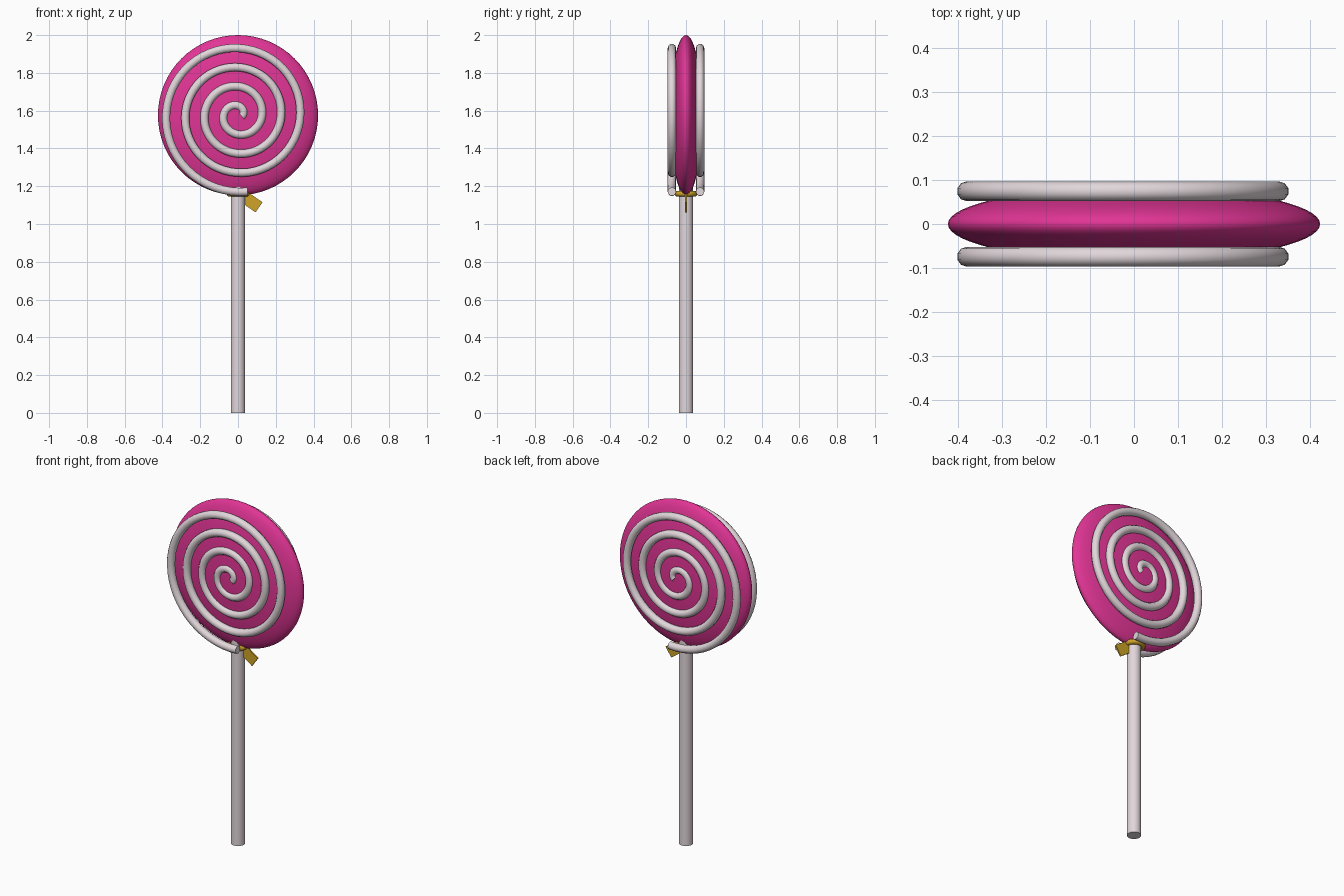
import bpy
from math import pi, sin, cos, radians, atan2

cube = bpy.data.objects.get("Cube")
if cube:
    bpy.data.objects.remove(cube, do_unlink=True)

CENTRE = 1.576      # height of the candy's middle
RADIUS = 0.424


def material(name, rgb):
    m = bpy.data.materials.new(name)
    m.use_nodes = True
    m.diffuse_color = (*rgb, 1)
    bsdf = m.node_tree.nodes["Principled BSDF"]
    bsdf.inputs["Base Color"].default_value = (*rgb, 1)
    bsdf.inputs["Roughness"].default_value = 0.5
    return m


pink = material("candy pink", (0.75, 0.035, 0.30))
white = material("sugar white", (0.76, 0.68, 0.71))
gold = material("ribbon gold", (0.62, 0.37, 0.02))


def finish(name, mat, smooth=True):
    """Name and colour the active object, and apply its scale."""
    ob = bpy.context.object
    ob.name = ob.data.name = name
    bpy.ops.object.transform_apply(location=False, rotation=True, scale=True)
    ob.data.materials.clear()
    ob.data.materials.append(mat)
    if smooth:
        bpy.ops.object.shade_smooth_by_angle(angle=radians(40))
    return ob


# Flattened round candy, poles facing front and back
bpy.ops.mesh.primitive_uv_sphere_add(segments=64, ring_count=32, location=(0, 0, CENTRE),
                                     rotation=(pi / 2, 0, 0))
bpy.context.object.scale = (RADIUS, RADIUS, 0.085)
finish("candy_disc", pink)

# Stick, pushed into the candy
bpy.ops.mesh.primitive_cylinder_add(vertices=32, radius=0.038, depth=1.25,
                                    location=(0, 0, 0.625))
finish("stick", white)


def spiral(name, y, turns=4.02, start=0.2, pitch=0.1015, steps=220):
    """Icing tube winding outwards and ending at the bottom of the candy."""
    curve = bpy.data.curves.new(name, "CURVE")
    curve.dimensions = "3D"
    curve.bevel_depth = 0.0225
    curve.bevel_resolution = 3
    curve.use_fill_caps = True
    line = curve.splines.new("POLY")
    line.points.add(steps)
    for i, p in enumerate(line.points):
        t = start + (turns - start) * i / steps
        a = 2 * pi * t
        p.co = (pitch * t * sin(a), y, CENTRE - pitch * t * cos(a), 1)
    ob = bpy.data.objects.new(name, curve)
    bpy.context.collection.objects.link(ob)
    bpy.ops.object.select_all(action="DESELECT")
    ob.select_set(True)
    bpy.context.view_layer.objects.active = ob
    bpy.ops.object.convert(target="MESH")
    finish(name, white)


# Matching icing on both faces
for side, y in (("front", -0.0745), ("back", 0.0745)):
    spiral(side + "_icing_spiral", y)

# Ribbon tied round the neck of the stick
bpy.ops.mesh.primitive_torus_add(major_radius=0.046, minor_radius=0.015, major_segments=32,
                                 minor_segments=10, location=(0, 0, 1.16))
finish("ribbon_ring", gold)

# Ribbon tail: thin plate slanting down to the candy's left
bpy.ops.mesh.primitive_cube_add(size=1, location=(0.06, 0, 1.124),
                                rotation=(0, atan2(0.57, 0.82), 0))
bpy.context.object.scale = (0.125, 0.008, 0.065)
finish("ribbon_tail", gold, smooth=False)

########

__Work to complete__.
Apart from the images, the entries above must be returned without alteration.

__Result__.
import bpy
from math import pi, sin, cos, radians, atan2

cube = bpy.data.objects.get("Cube")
if cube:
    bpy.data.objects.remove(cube, do_unlink=True)

CENTRE = 1.576      # height of the candy's middle
RADIUS = 0.424


def material(name, rgb):
    m = bpy.data.materials.new(name)
    m.use_nodes = True
    m.diffuse_color = (*rgb, 1)
    bsdf = m.node_tree.nodes["Principled BSDF"]
    bsdf.inputs["Base Color"].default_value = (*rgb, 1)
    bsdf.inputs["Roughness"].default_value = 0.5
    return m


pink = material("candy pink", (0.75, 0.035, 0.30))
white = material("sugar white", (0.76, 0.68, 0.71))
gold = material("ribbon gold", (0.62, 0.37, 0.02))


def finish(name, mat, smooth=True):
    """Name and colour the active object, and apply its scale."""
    ob = bpy.context.object
    ob.name = ob.data.name = name
    bpy.ops.object.transform_apply(location=False, rotation=True, scale=True)
    ob.data.materials.clear()
    ob.data.materials.append(mat)
    if smooth:
        bpy.ops.object.shade_smooth_by_angle(angle=radians(40))
    return ob


# Flattened round candy, poles facing front and back
bpy.ops.mesh.primitive_uv_sphere_add(segments=64, ring_count=32, location=(0, 0, CENTRE),
                                     rotation=(pi / 2, 0, 0))
bpy.context.object.scale = (RADIUS, RADIUS, 0.085)
finish("candy_disc", pink)

# Stick, pushed into the candy
bpy.ops.mesh.primitive_cylinder_add(vertices=32, radius=0.038, depth=1.25,
                                    location=(0, 0, 0.625))
finish("stick", white)


def spiral(name, y, turns=4.02, start=0.2, pitch=0.1015, steps=220):
    """Icing tube winding outwards and ending at the bottom of the candy."""
    curve = bpy.data.curves.new(name, "CURVE")
    curve.dimensions = "3D"
    curve.bevel_depth = 0.0225
    curve.bevel_resolution = 3
    curve.use_fill_caps = True
    line = curve.splines.new("POLY")
    line.points.add(steps)
    for i, p in enumerate(line.points):
        t = start + (turns - start) * i / steps
        a = 2 * pi * t
        p.co = (pitch * t * sin(a), y, CENTRE - pitch * t * cos(a), 1)
    ob = bpy.data.objects.new(name, curve)
    bpy.context.collection.objects.link(ob)
    bpy.ops.object.select_all(action="DESELECT")
    ob.select_set(True)
    bpy.context.view_layer.objects.active = ob
    bpy.ops.object.convert(target="MESH")
    finish(name, white)


# Matching icing on both faces
for side, y in (("front", -0.0745), ("back", 0.0745)):
    spiral(side + "_icing_spiral", y)

# Ribbon tied round the neck of the stick
bpy.ops.mesh.primitive_torus_add(major_radius=0.046, minor_radius=0.015, major_segments=32,
                                 minor_segments=10, location=(0, 0, 1.16))
finish("ribbon_ring", gold)

# Ribbon tail: thin plate slanting down to the candy's left
bpy.ops.mesh.primitive_cube_add(size=1, location=(0.06, 0, 1.124),
                                rotation=(0, atan2(0.57, 0.82), 0))
bpy.context.object.scale = (0.125, 0.008, 0.065)
finish("ribbon_tail", gold, smooth=False)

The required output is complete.